◆ Task item
Below are lines of data, and only some are wanted. Please repeat exactly those from the line that has "m = bpy.data.materials.new(name)" through the line that has "rings = [[bm.verts.new(mid".

◆ Listed records
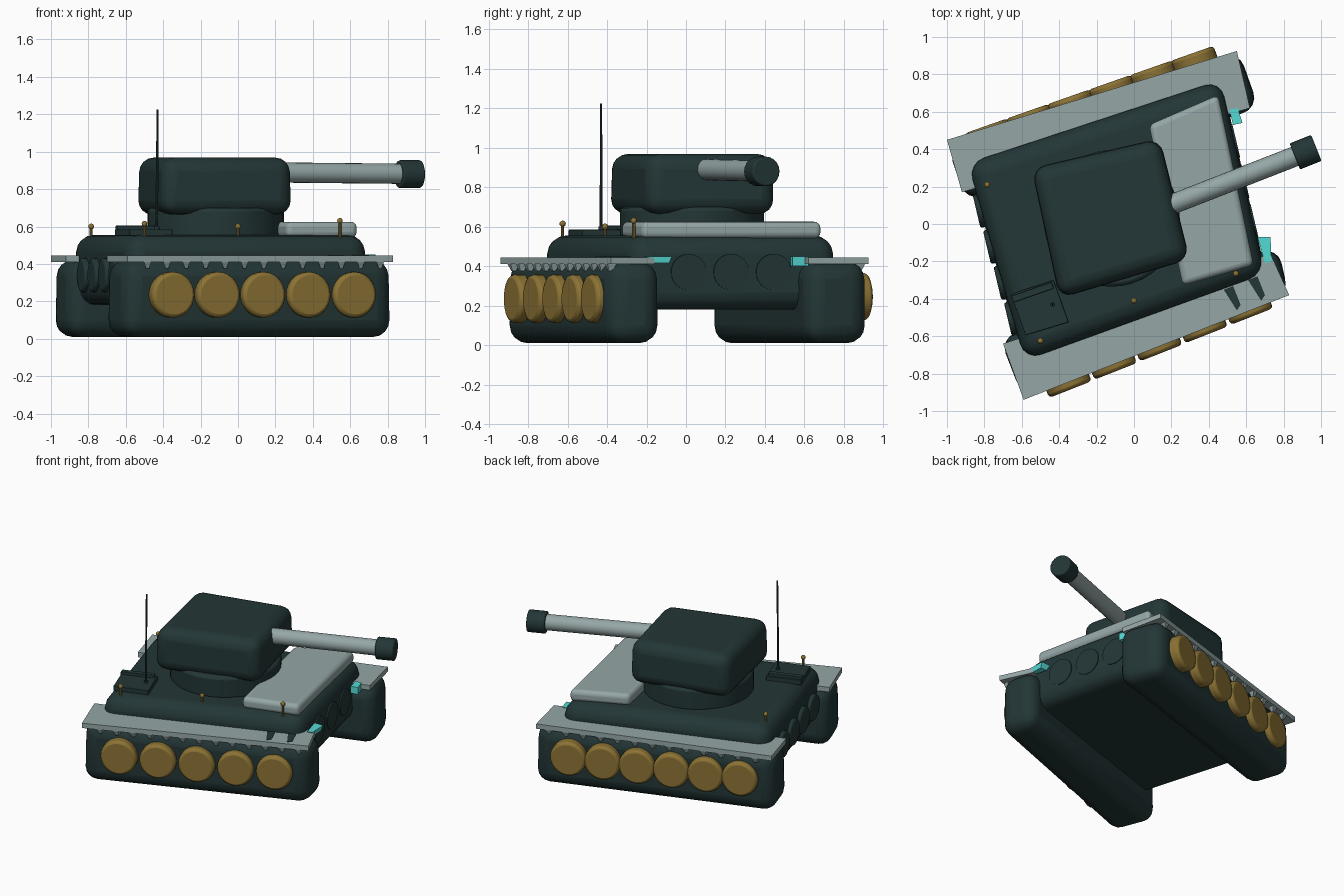
import bpy, bmesh, math
from mathutils import Vector

cube = bpy.data.objects.get("Cube")
if cube:
    bpy.data.objects.remove(cube, do_unlink=True)


def material(name, r, g, b):
    m = bpy.data.materials.new(name)
    m.use_nodes = True
    m.diffuse_color = (r, g, b, 1)
    m.node_tree.nodes["Principled BSDF"].inputs["Base Color"].default_value = (r, g, b, 1)
    return m


DARK = material("dark teal", 0.017, 0.037, 0.037)
GREY = material("pale grey", 0.30, 0.38, 0.38)
GOLD = material("old gold", 0.26, 0.17, 0.035)
CYAN = material("bright cyan", 0.09, 0.70, 0.66)


def finish(name, bm, mat, bevel=0, segments=4):
    bmesh.ops.recalc_face_normals(bm, faces=bm.faces)
    mesh = bpy.data.meshes.new(name)
    bm.to_mesh(mesh)
    bm.free()
    mesh.materials.append(mat)
    ob = bpy.data.objects.new(name, mesh)
    bpy.context.collection.objects.link(ob)
    if bevel:
        mod = ob.modifiers.new("rounding", 'BEVEL')
        mod.width, mod.segments = bevel, segments
        mod.angle_limit = math.radians(40)
    bpy.ops.object.select_all(action='DESELECT')
    ob.select_set(True)
    bpy.context.view_layer.objects.active = ob
    bpy.ops.object.shade_smooth_by_angle(angle=math.radians(35))
    return ob


def slab(name, corners, z0, z1, mat, bevel=0, top=1.0, bottom=1.0):
    """Upright prism over a ground outline, with optional taper."""
    bm = bmesh.new()
    pts = [Vector((x, y, 0)) for x, y in corners]
    mid = sum(pts, Vector()) / len(pts)
    rings = [[bm.verts.new(mid + (p - mid) * s + Vector((0, 0, z))) for p in pts]
             for z, s in ((z0, bottom), (z1, top))]
    bm.faces.new(rings[0][::-1])
    bm.faces.new(rings[1])
    n = len(pts)
    for i in range(n):
        j = (i + 1) % n
        bm.faces.new((rings[0][i], rings[0][j], rings[1][j], rings[1][i]))
    return finish(name, bm, mat, bevel)


def rod(name, start, end, r, mat, sides=24, bevel=0, r2=None):
    """Cylinder or cone between two points."""
    a, b = Vector(start), Vector(end)
    bm = bmesh.new()
    bmesh.ops.create_cone(bm, cap_ends=True, segments=sides, radius1=r,
                          radius2=r if r2 is None else r2, depth=(b - a).length)
    ob = finish(name, bm, mat, bevel, 2)
    ob.rotation_mode = 'QUATERNION'
    ob.rotation_quaternion = (b - a).to_track_quat('Z', 'Y')
    ob.location = (a + b) / 2
    return ob


def along(a, b, t):
    return Vector(a).lerp(Vector(b), t)


# Hull
hull = [(-0.90, 0.33), (-0.59, -0.74), (0.71, -0.27), (0.47, 0.78)]
slab("hull", hull, 0.18, 0.555, DARK, 0.09, top=0.98)
slab("front_deck_plate", [(0.08, 0.53), (0.26, -0.33), (0.64, -0.22), (0.45, 0.69)],
     0.54, 0.625, GREY, 0.03)

# Tracks
slab("right_track", [(-0.72, -0.61), (-0.60, -0.92), (0.83, -0.38), (0.77, -0.12)],
     0.01, 0.425, DARK, 0.09, top=0.99)
slab("left_track", [(-1.0, 0.42), (-0.90, 0.12), (0.67, 0.62), (0.56, 0.93)],
     0.01, 0.425, DARK, 0.09, top=0.99)

# Fenders with the small brackets hanging from their outer edges
sides = {
    "right": ([(-0.70, -0.64), (-0.59, -0.94), (0.83, -0.38), (0.73, -0.16)], 1, 2, 1),
    "left": ([(-1.0, 0.45), (-0.92, 0.17), (0.62, 0.62), (0.55, 0.925)], 0, 3, -1),
}
for side, (outline, i, j, inward) in sides.items():
    slab(side + "_fender", outline, 0.41, 0.445, GREY)
    for k in range(13):
        p = along(outline[i], outline[j], 0.06 + k * 0.073)
        q = along(outline[i], outline[j], 0.09 + k * 0.073)
        step = Vector((0, 0.05 * inward))
        slab(f"{side}_fender_bracket_{k + 1}", [p, q, q + step, p + step],
             0.375, 0.415, GREY, bottom=0.35)

# Openings in the right fender
for k, x in enumerate((0.52, 0.65)):
    y = 0.4 * x - 0.59
    slab(f"fender_opening_{k + 1}", [(x - 0.04, y + 0.03), (x + 0.03, y - 0.08),
         (x + 0.05, y - 0.05), (x + 0.01, y + 0.05)], 0.443, 0.448, DARK)

# Road wheels
right_dir = Vector((math.sin(0.375), -math.cos(0.375), 0))
left_dir = Vector((-math.sin(0.338), math.cos(0.338), 0))
rows = {
    "right": (5, (-0.34, -0.885, 0.235), (0.63, -0.495, 0.235), right_dir),
    "left": (6, (-0.79, 0.525, 0.245), (0.31, 0.912, 0.245), left_dir),
}
for side, (count, a, b, out) in rows.items():
    for k in range(count):
        face = along(a, b, k / (count - 1))
        rod(f"{side}_wheel_{k + 1}", face - out * 0.13, face, 0.122, GOLD, 28, 0.018)

# Round ports on the front and rear of the hull
front_dir = Vector((0.973, 0.23, 0))
for k, t in enumerate((0.27, 0.475, 0.68)):
    p = along((0.704, -0.27, 0.37), (0.464, 0.78, 0.37), t)
    rod(f"front_port_{k + 1}", p - front_dir * 0.04, p + front_dir * 0.006, 0.092, DARK)
for k, t in enumerate((0.24, 0.42, 0.6, 0.78)):
    p = along((-0.892, 0.33, 0.34), (-0.582, -0.74, 0.34), t)
    rod(f"rear_port_{k + 1}", p + front_dir * 0.05, p - front_dir * 0.025, 0.092, DARK,
        24, 0.012)

# Headlights
slab("left_headlight", [(0.51, 0.61), (0.53, 0.53), (0.58, 0.54), (0.555, 0.62)],
     0.40, 0.45, CYAN)
slab("right_headlight", [(0.66, -0.07), (0.70, -0.21), (0.735, -0.20), (0.73, -0.07)],
     0.415, 0.45, CYAN, bottom=0.75)

# Turret and gun
rod("turret_ring", (-0.12, 0.03, 0.54), (-0.12, 0.03, 0.70), 0.365, DARK, 40, 0.02)
slab("turret", [(-0.55, 0.30), (-0.40, -0.40), (0.30, -0.19), (0.14, 0.46)],
     0.665, 0.968, DARK, 0.075, top=0.98)
rod("gun_barrel", (0.10, 0.065, 0.89), (0.89, 0.373, 0.882), 0.054, GREY, 20)
rod("muzzle", (0.86, 0.361, 0.88), (0.975, 0.407, 0.88), 0.075, DARK, 20, 0.008)

# Rear hatch and aerial
slab("rear_hatch", [(-0.66, -0.375), (-0.58, -0.595), (-0.35, -0.525), (-0.43, -0.30)],
     0.55, 0.585, DARK, 0.004)
slab("hatch_hinge", [(-0.655, -0.385), (-0.645, -0.42), (-0.43, -0.345), (-0.44, -0.31)],
     0.57, 0.605, DARK, 0.004)
rod("aerial_base", (-0.435, -0.43, 0.58), (-0.435, -0.43, 0.60), 0.014, DARK, 12)
rod("aerial", (-0.435, -0.43, 0.58), (-0.43, -0.43, 1.225), 0.008, DARK, 8, r2=0.005)

# Small deck fittings
fittings = [(-0.785, 0.21, 0.60), (-0.50, -0.625, 0.615), (0.0, -0.41, 0.60),
            (0.545, -0.265, 0.63)]
for k, (x, y, z) in enumerate(fittings):
    rod(f"fitting_stem_{k + 1}", (x, y, 0.52), (x, y, z), 0.008, GOLD, 8)
    bm = bmesh.new()
    bmesh.ops.create_uvsphere(bm, u_segments=10, v_segments=6, radius=0.016)
    knob = finish(f"fitting_knob_{k + 1}", bm, GOLD)
    knob.location = (x, y, z)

◆ Completed exercise
    m = bpy.data.materials.new(name)
    m.use_nodes = True
    m.diffuse_color = (r, g, b, 1)
    m.node_tree.nodes["Principled BSDF"].inputs["Base Color"].default_value = (r, g, b, 1)
    return m


DARK = material("dark teal", 0.017, 0.037, 0.037)
GREY = material("pale grey", 0.30, 0.38, 0.38)
GOLD = material("old gold", 0.26, 0.17, 0.035)
CYAN = material("bright cyan", 0.09, 0.70, 0.66)


def finish(name, bm, mat, bevel=0, segments=4):
    bmesh.ops.recalc_face_normals(bm, faces=bm.faces)
    mesh = bpy.data.meshes.new(name)
    bm.to_mesh(mesh)
    bm.free()
    mesh.materials.append(mat)
    ob = bpy.data.objects.new(name, mesh)
    bpy.context.collection.objects.link(ob)
    if bevel:
        mod = ob.modifiers.new("rounding", 'BEVEL')
        mod.width, mod.segments = bevel, segments
        mod.angle_limit = math.radians(40)
    bpy.ops.object.select_all(action='DESELECT')
    ob.select_set(True)
    bpy.context.view_layer.objects.active = ob
    bpy.ops.object.shade_smooth_by_angle(angle=math.radians(35))
    return ob


def slab(name, corners, z0, z1, mat, bevel=0, top=1.0, bottom=1.0):
    """Upright prism over a ground outline, with optional taper."""
    bm = bmesh.new()
    pts = [Vector((x, y, 0)) for x, y in corners]
    mid = sum(pts, Vector()) / len(pts)
    rings = [[bm.verts.new(mid + (p - mid) * s + Vector((0, 0, z))) for p in pts]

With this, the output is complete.